Following the NFL draft and subsequent free agency period, the New England Patriots currently have 89 of a possible 90 players under contract. However, only 53 of them will be able to survive roster cutdowns on September 5 and ultimately make the active team. Over the course of spring and summer, just like we have in years past, we will take a look at the players fighting for those spots to find out who has the best chances of helping the Patriots keep their dynasty alive in Year One after Tom Brady.
Today, the series continues with a member of New England’s secondary.
Name: Joejuan Williams
Jersey number: 33
Opening day age: 22
Size: 6-foot-4, 210 pounds
Contract status: Under contract through 2022 (2023 UFA)
What is his experience? Coming off the most productive season of his three-year career at Vanderbilt, Williams decided to enter the NFL draft in 2019 — and quickly came off the board as the 45th overall selection after the Patriots traded up 11 positions to get him aboard. While he saw only limited playing time during his rookie season by appearing in just 10 of a possible 17 games as a backup cornerback and special teamer, Williams has plenty of experience going back to his time in college.
During his three seasons as a member of the Commodores, after all, he appeared in a combined 38 games and saw extensive action as a starting cornerback from his sophomore season on. In his last year before leaving to turn pro, Williams started 12 contests and was named to the All-SEC squad — all while setting new career highs in interceptions, passes defended, and tackles. His NFL experience may be minimal, but Williams does have plenty of football under his belt.
What did his 2019 season look like? When the Patriots selected Williams in the second round of the draft, they added him to a cornerback depth chart that was already among the deepest and most talented in the NFL even before he was brought aboard. While the rookie did offer some unique traits — his combination of size and measured quickness is rare — he therefore only saw limited playing time during his first year in New England, and served primarily as a backup option.
All in all, Williams appeared in just nine of a possible 16 regular season games in 2019 and also saw the field in the Patriots’ lone playoff contest. Even when he was active on game day, however, Williams was not guaranteed to get any consistent looks in the team’s secondary: the youngster played only a combined 85 of 1,070 defensive snaps (7.9%) throughout the year. That said, he did look serviceable when used in the occasional coverage role.
Williams was targeted a combined seven times in the passing game, but he surrendered only three receptions for a total of 32 yards. He also registered a pass breakup and did not miss a tackle on his four attempts. The sample size is admittedly small, but Williams did make the most of his chances — something that also can be said about his role on special teams: he played 96 of 474 snaps (20.3%) and finished the season with a pair of tackles. The numbers may not be outstanding, but they are solid.
What is his projected role? While Williams saw only irregular playing time in 2019, he potentially possesses plenty of value due to his size and functional athleticism. He could therefore be used not just as a perimeter cornerback against taller pass catchers, but possibly also a developmental safety to help defend opposing tight ends. It remains to be seen what his role will eventually look like, but the Patriots will have to hope their former early-round investment can show some strides regardless of position.

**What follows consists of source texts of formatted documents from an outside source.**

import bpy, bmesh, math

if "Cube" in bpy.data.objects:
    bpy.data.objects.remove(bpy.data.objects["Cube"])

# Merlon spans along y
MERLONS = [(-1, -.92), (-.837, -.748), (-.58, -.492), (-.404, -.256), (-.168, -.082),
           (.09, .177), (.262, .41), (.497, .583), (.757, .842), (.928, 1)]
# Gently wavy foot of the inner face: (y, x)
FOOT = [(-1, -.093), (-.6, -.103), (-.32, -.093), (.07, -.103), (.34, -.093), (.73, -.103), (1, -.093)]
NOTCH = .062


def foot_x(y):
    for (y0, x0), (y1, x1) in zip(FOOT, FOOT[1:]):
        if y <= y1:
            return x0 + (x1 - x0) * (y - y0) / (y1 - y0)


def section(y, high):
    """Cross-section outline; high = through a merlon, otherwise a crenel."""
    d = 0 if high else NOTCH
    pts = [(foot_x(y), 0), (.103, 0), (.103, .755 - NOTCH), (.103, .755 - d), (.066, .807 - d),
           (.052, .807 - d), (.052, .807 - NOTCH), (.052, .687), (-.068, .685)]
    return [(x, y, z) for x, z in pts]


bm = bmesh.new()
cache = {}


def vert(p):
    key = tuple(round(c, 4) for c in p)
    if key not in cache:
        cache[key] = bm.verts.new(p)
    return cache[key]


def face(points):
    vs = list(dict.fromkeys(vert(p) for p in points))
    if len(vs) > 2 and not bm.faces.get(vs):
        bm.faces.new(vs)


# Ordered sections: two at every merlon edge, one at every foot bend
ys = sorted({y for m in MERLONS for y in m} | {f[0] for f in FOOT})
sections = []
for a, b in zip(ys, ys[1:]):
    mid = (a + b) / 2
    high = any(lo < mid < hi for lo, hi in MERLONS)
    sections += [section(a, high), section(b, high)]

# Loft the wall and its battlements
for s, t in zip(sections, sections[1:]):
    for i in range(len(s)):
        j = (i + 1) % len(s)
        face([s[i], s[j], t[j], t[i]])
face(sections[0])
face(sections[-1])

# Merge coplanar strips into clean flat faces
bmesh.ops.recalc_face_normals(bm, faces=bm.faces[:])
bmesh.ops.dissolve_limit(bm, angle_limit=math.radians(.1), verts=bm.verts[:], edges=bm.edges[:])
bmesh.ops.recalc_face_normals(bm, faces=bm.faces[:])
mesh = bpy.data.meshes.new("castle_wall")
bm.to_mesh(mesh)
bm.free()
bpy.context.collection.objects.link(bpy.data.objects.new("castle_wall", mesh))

What is his special teams value? During his rookie season, Williams’ most consistent role was that of a special teamer — something that could continue in 2020 considering the depth ahead of him at the cornerback position. If that is indeed the case, the 22-year-old could once more see regular snaps on both kickoff and punt return teams as well as the kick coverage unit. Given his length, a role on field goal and extra point blocking units also might be in the cards.
Does he have positional versatility? Williams is reportedly trying to improve his repertoire (and thus his value to New England’s defensive operation) this offseason by also training at the safety spot. Offering that kind of versatility on top of his unique size could make him a jack-of-all-trades for the Patriots’ coaching staff to work with — especially after his rookie season saw him get used as an outside cornerback first and foremost.
What is his salary cap situation? After getting drafted by the Patriots, Williams signed a standard four-year deal with the club. Heading into the contract’s second season, he is still among the cheaper players on the team’s payroll: Williams hits New England’s books with a salary cap number of $1.51 million. The only way for the team to reduce this number would be to trade the defender; an unlikely but not unprecedented move (see: fellow former second-rounder Duke Dawson).
What is his roster outlook? Even though the Patriots traded the aforementioned Duke Dawson ahead of his second regular season, Williams does not appear to be headed down this road just yet. Yes, New England’s outstanding cornerback depth and an offseason arrest on drug charges both work against him, but his success in a limited role last season and general skillset should give him a chance to carve out a specialized role in Year Two.